Residents take stand against louts
SHAUN LOWTHORPE When a teenage gang turned a Norwich estate into a no-go area, residents decided to take a stand. Rowdy youths had taken over Shipfield about 18 months ago and with them came problems ranging from graffiti, vandalism and kicking a ball around late at night, to swearing, drinking and drug use day and night.
When a teenage gang turned a Norwich estate into a no-go area, residents decided to take a stand.
Rowdy youths had taken over Shipfield about 18 months ago and with them came problems ranging from graffiti, vandalism and kicking a ball around late at night, to swearing, drinking and drug use day and night.
But defiant residents turned to their landlord, Broadland Housing Association, in a bid to fight back.
Margaret Owen, of the Shipfield Residents' Association, said they began noting all the problems. Broadland Housing Association introduced security officers and CCTV. The police and Norwich City Council also pitched in to help.
Through organised resident meetings and estate walkabouts the association discussed ways of resolving the problem and encouraged other residents to get involved.
- 1 Mum killed in A47 collision was ‘walking to Norwich’, inquest hears
- 2 Classic vehicle day coming to stunning gardens this weekend
- 3 7 pubs up for sale or rent in Norfolk
- 4 'Beheading' comment sees councillor reported to police
- 5 Prince Harry's ex marries north Norfolk hotelier
- 6 Councillors quit Conservative group over multi-million-pound building move
- 7 Jailed this week: County lines gang and man found with cocaine in his car
- 8 Dotty the missing barn owl returns home after sightings across Norfolk
- 9 Man accused of murder refuses to appear in court
- 10 Shock as Ukrainian solidarity flags daubed with Nazi swastikas
And last November the combined efforts saw the introduction of a dispersal order to banish the perpetrators from the area.
The order, which ends shortly, has had a dramatic effect with a 76pc drop in police calls from 71 to 17.
In the six months before, the police alone recorded 212 calls relating to anti-social behaviour in the area.
“It took us about nine months to get the thing sewn up,” Mrs Owen, 74, said. “We've had CCTV cameras, and environmental health officers in because of the noise and the police have been very good to us. Things started to improve when the young people realised their drink was being taken away.”

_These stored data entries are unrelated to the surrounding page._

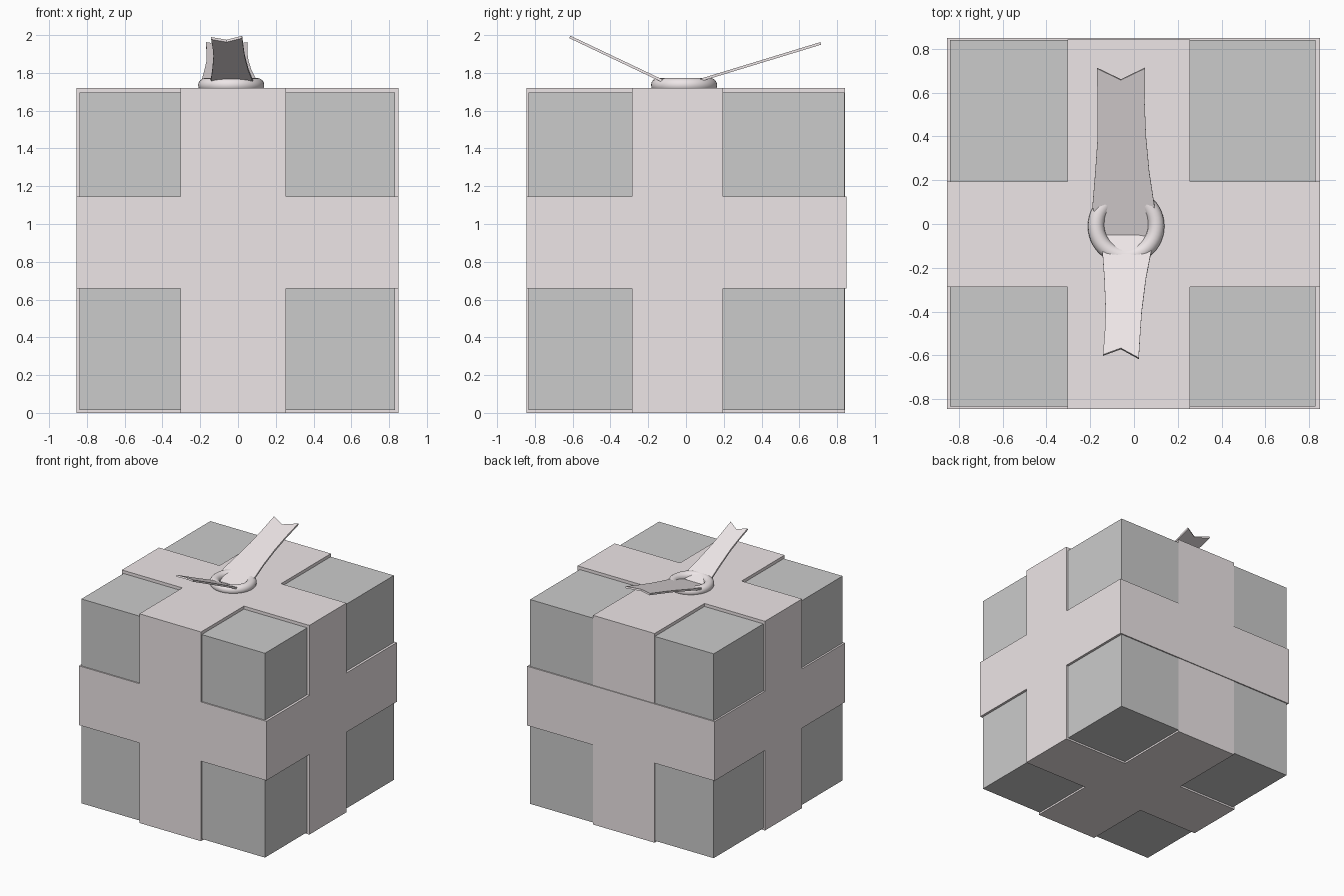
import bpy, bmesh

if "Cube" in bpy.data.objects:
    bpy.data.objects.remove(bpy.data.objects["Cube"])

ribbon_mat = bpy.data.materials.new("ribbon_pale_pink")
ribbon_mat.diffuse_color = (0.85, 0.79, 0.80, 1)
ribbon_mat.use_nodes = True
ribbon_mat.node_tree.nodes["Principled BSDF"].inputs["Base Color"].default_value = ribbon_mat.diffuse_color


def box(name, lo, hi, mat=None):
    """Axis-aligned box between two corners."""
    bm = bmesh.new()
    bmesh.ops.create_cube(bm, size=1)
    for v in bm.verts:
        v.co = [(a + b) / 2 + c * (b - a) for a, b, c in zip(lo, hi, v.co)]
    me = bpy.data.meshes.new(name)
    bm.to_mesh(me)
    bm.free()
    ob = bpy.data.objects.new(name, me)
    bpy.context.collection.objects.link(ob)
    if mat:
        me.materials.append(mat)
    return ob


def bow_tail(name, rows, slope, z0, y0, thickness=0.014):
    """Flat ribbon tail; each row is (y left, y middle, y right, x left, x right)."""
    bm = bmesh.new()
    grid = []
    for yl, ym, yr, xl, xr in rows:
        pts = ((xl, yl), ((xl + xr) / 2, ym), (xr, yr))
        grid.append([bm.verts.new((x, y, z0 + slope * (y - y0))) for x, y in pts])
    for a, b in zip(grid, grid[1:]):
        for i in range(2):
            bm.faces.new((a[i], a[i + 1], b[i + 1], b[i]))
    bmesh.ops.recalc_face_normals(bm, faces=bm.faces)
    me = bpy.data.meshes.new(name)
    bm.to_mesh(me)
    bm.free()
    me.materials.append(ribbon_mat)
    ob = bpy.data.objects.new(name, me)
    bpy.context.collection.objects.link(ob)
    mod = ob.modifiers.new("thickness", 'SOLIDIFY')
    mod.thickness = thickness
    mod.offset = 0
    return ob


# Gift box
box("gift_box", (-0.84, -0.835, 0.015), (0.83, 0.84, 1.695))

# Three ribbon bands, joined into one wrap
wrap = box("ribbon_wrap", (-0.855, -0.845, 0.658), (0.85, 0.85, 1.145), ribbon_mat)
bands = [
    box("band_front_back", (-0.305, -0.845, 0), (0.255, 0.843, 1.72), ribbon_mat),
    box("band_left_right", (-0.855, -0.287, 0), (0.85, 0.195, 1.72), ribbon_mat),
]
for band in bands:
    mod = wrap.modifiers.new("join_" + band.name, 'BOOLEAN')
    mod.operation = 'UNION'
    mod.solver = 'EXACT'
    mod.object = band
bpy.context.view_layer.objects.active = wrap
for mod in list(wrap.modifiers):
    bpy.ops.object.modifier_apply(modifier=mod.name)
for band in bands:
    bpy.data.objects.remove(band)

# Knot ring
bpy.ops.mesh.primitive_torus_add(location=(-0.036, -0.01, 1.735), major_radius=0.137,
                                 minor_radius=0.038, major_segments=48, minor_segments=16)
ring = bpy.context.object
ring.name = "bow_ring"
ring.data.materials.append(ribbon_mat)
bpy.ops.object.shade_smooth_by_angle()

# Bow tails with notched ends
bow_tail("back_bow_tail", [
    (-0.08, -0.09, -0.08, -0.12, 0.05),
    (0.0, 0.0, 0.0, -0.165, 0.075),
    (0.08, 0.08, 0.08, -0.19, 0.094),
    (0.24, 0.24, 0.24, -0.177, 0.07),
    (0.40, 0.40, 0.40, -0.166, 0.055),
    (0.55, 0.55, 0.55, -0.166, 0.049),
    (0.713, 0.66, 0.713, -0.17, 0.05)], 0.305, 1.766, 0.09)
bow_tail("front_bow_tail", [
    (-0.035, -0.045, -0.06, -0.13, 0.06),
    (-0.12, -0.12, -0.12, -0.145, 0.08),
    (-0.25, -0.25, -0.25, -0.136, 0.055),
    (-0.40, -0.40, -0.40, -0.13, 0.036),
    (-0.50, -0.50, -0.50, -0.134, 0.029),
    (-0.60, -0.57, -0.615, -0.142, 0.022)], -0.475, 1.76, -0.13)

Sharon Parker, 32, who grew up in the area, said: “They were smashing bottles and beer cans, and using the place as a toilet. Our children couldn't play in the area. I grew up around here but we never caused trouble like this lot. If there was any trouble people would come out of their doors and stand up to them.”
Now the residents have won a government “Respect for Taking a Stand Award” plus £1,000 to help fund more community improvements.
And the next step starts tomorrow with a meeting to begin to work out ways to improve the area and provide better facilities for youngsters to make sure the problems do not return.
“I am extremely proud to be receiving this award. There is a greater sense of community pride in Shipfield and the area feels safer,” Mrs Owen added.
Gary Orr, director of Housing at Broadland Housing Association said: “We are extremely proud of Margaret and the team at Shipfield and hope that their example inspires others to take a stand against anti-social behaviour.”
Sgt Richard Ellis, from Norfolk Constabulary, said his team of officers, special constables and PCSOs had done a huge amount of work in the area to tackle the problems, but most importantly the community had worked closely with them.
“We are very grateful for the support of the Shipfield residents who took a stand against a minority of people who were making their lives a misery,” he said.
Louise Casey, the government's co-ordinator for Respect, who presented the award, said it was a recognition of the bravery and determination shown by the residents.